Collection entries:
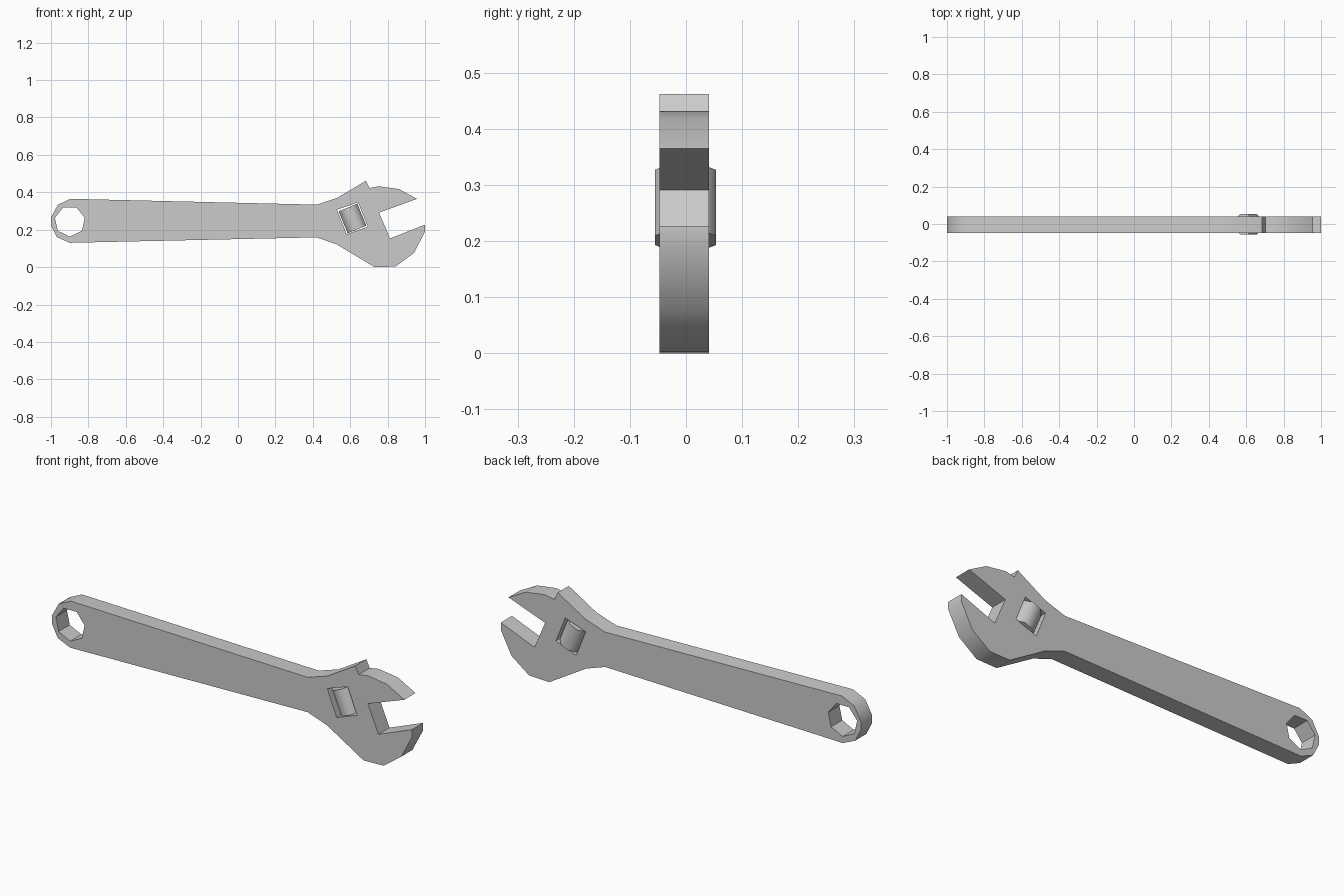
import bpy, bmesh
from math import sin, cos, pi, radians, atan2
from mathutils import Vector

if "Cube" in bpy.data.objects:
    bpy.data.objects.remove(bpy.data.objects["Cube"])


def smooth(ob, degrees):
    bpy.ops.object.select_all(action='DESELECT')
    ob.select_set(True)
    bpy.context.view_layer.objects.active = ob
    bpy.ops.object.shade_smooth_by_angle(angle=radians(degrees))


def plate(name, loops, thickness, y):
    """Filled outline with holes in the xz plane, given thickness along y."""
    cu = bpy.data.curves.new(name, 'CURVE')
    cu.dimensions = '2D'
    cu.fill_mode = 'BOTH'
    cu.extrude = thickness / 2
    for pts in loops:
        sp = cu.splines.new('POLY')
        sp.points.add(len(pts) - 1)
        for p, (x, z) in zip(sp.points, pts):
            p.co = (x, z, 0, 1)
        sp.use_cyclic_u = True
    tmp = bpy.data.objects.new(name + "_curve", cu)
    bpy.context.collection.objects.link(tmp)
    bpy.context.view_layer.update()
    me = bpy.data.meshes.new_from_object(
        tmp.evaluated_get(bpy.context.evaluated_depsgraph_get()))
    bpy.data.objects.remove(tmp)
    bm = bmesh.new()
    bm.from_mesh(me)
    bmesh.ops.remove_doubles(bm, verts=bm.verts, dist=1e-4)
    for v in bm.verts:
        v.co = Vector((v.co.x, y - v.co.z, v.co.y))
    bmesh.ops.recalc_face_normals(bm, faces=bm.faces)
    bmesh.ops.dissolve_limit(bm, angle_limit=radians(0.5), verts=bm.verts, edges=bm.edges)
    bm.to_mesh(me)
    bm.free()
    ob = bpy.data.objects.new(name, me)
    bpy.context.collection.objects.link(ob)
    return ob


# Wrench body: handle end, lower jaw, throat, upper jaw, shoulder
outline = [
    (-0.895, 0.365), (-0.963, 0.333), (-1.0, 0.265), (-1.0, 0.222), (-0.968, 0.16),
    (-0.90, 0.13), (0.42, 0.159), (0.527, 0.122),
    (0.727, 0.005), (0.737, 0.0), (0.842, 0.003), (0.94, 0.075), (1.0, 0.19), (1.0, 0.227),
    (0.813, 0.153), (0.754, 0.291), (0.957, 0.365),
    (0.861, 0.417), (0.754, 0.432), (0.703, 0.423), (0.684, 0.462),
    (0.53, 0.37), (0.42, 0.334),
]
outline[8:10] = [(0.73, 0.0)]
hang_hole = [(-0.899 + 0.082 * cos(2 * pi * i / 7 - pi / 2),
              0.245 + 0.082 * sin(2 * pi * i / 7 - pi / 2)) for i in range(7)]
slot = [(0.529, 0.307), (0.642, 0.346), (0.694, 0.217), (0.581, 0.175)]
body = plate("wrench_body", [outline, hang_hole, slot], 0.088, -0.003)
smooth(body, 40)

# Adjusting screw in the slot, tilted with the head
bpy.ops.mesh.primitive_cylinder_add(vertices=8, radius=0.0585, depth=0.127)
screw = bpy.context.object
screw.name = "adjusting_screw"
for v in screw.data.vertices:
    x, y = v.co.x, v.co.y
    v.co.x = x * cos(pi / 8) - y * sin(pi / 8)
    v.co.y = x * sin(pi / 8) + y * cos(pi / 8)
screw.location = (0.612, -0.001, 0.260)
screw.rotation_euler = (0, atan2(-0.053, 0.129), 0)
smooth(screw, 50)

= REQUIRED ACTION =
Leave the images behind and write out every entry exactly.

= EXERCISE ANSWER =
import bpy, bmesh
from math import sin, cos, pi, radians, atan2
from mathutils import Vector

if "Cube" in bpy.data.objects:
    bpy.data.objects.remove(bpy.data.objects["Cube"])


def smooth(ob, degrees):
    bpy.ops.object.select_all(action='DESELECT')
    ob.select_set(True)
    bpy.context.view_layer.objects.active = ob
    bpy.ops.object.shade_smooth_by_angle(angle=radians(degrees))


def plate(name, loops, thickness, y):
    """Filled outline with holes in the xz plane, given thickness along y."""
    cu = bpy.data.curves.new(name, 'CURVE')
    cu.dimensions = '2D'
    cu.fill_mode = 'BOTH'
    cu.extrude = thickness / 2
    for pts in loops:
        sp = cu.splines.new('POLY')
        sp.points.add(len(pts) - 1)
        for p, (x, z) in zip(sp.points, pts):
            p.co = (x, z, 0, 1)
        sp.use_cyclic_u = True
    tmp = bpy.data.objects.new(name + "_curve", cu)
    bpy.context.collection.objects.link(tmp)
    bpy.context.view_layer.update()
    me = bpy.data.meshes.new_from_object(
        tmp.evaluated_get(bpy.context.evaluated_depsgraph_get()))
    bpy.data.objects.remove(tmp)
    bm = bmesh.new()
    bm.from_mesh(me)
    bmesh.ops.remove_doubles(bm, verts=bm.verts, dist=1e-4)
    for v in bm.verts:
        v.co = Vector((v.co.x, y - v.co.z, v.co.y))
    bmesh.ops.recalc_face_normals(bm, faces=bm.faces)
    bmesh.ops.dissolve_limit(bm, angle_limit=radians(0.5), verts=bm.verts, edges=bm.edges)
    bm.to_mesh(me)
    bm.free()
    ob = bpy.data.objects.new(name, me)
    bpy.context.collection.objects.link(ob)
    return ob


# Wrench body: handle end, lower jaw, throat, upper jaw, shoulder
outline = [
    (-0.895, 0.365), (-0.963, 0.333), (-1.0, 0.265), (-1.0, 0.222), (-0.968, 0.16),
    (-0.90, 0.13), (0.42, 0.159), (0.527, 0.122),
    (0.727, 0.005), (0.737, 0.0), (0.842, 0.003), (0.94, 0.075), (1.0, 0.19), (1.0, 0.227),
    (0.813, 0.153), (0.754, 0.291), (0.957, 0.365),
    (0.861, 0.417), (0.754, 0.432), (0.703, 0.423), (0.684, 0.462),
    (0.53, 0.37), (0.42, 0.334),
]
outline[8:10] = [(0.73, 0.0)]
hang_hole = [(-0.899 + 0.082 * cos(2 * pi * i / 7 - pi / 2),
              0.245 + 0.082 * sin(2 * pi * i / 7 - pi / 2)) for i in range(7)]
slot = [(0.529, 0.307), (0.642, 0.346), (0.694, 0.217), (0.581, 0.175)]
body = plate("wrench_body", [outline, hang_hole, slot], 0.088, -0.003)
smooth(body, 40)

# Adjusting screw in the slot, tilted with the head
bpy.ops.mesh.primitive_cylinder_add(vertices=8, radius=0.0585, depth=0.127)
screw = bpy.context.object
screw.name = "adjusting_screw"
for v in screw.data.vertices:
    x, y = v.co.x, v.co.y
    v.co.x = x * cos(pi / 8) - y * sin(pi / 8)
    v.co.y = x * sin(pi / 8) + y * cos(pi / 8)
screw.location = (0.612, -0.001, 0.260)
screw.rotation_euler = (0, atan2(-0.053, 0.129), 0)
smooth(screw, 50)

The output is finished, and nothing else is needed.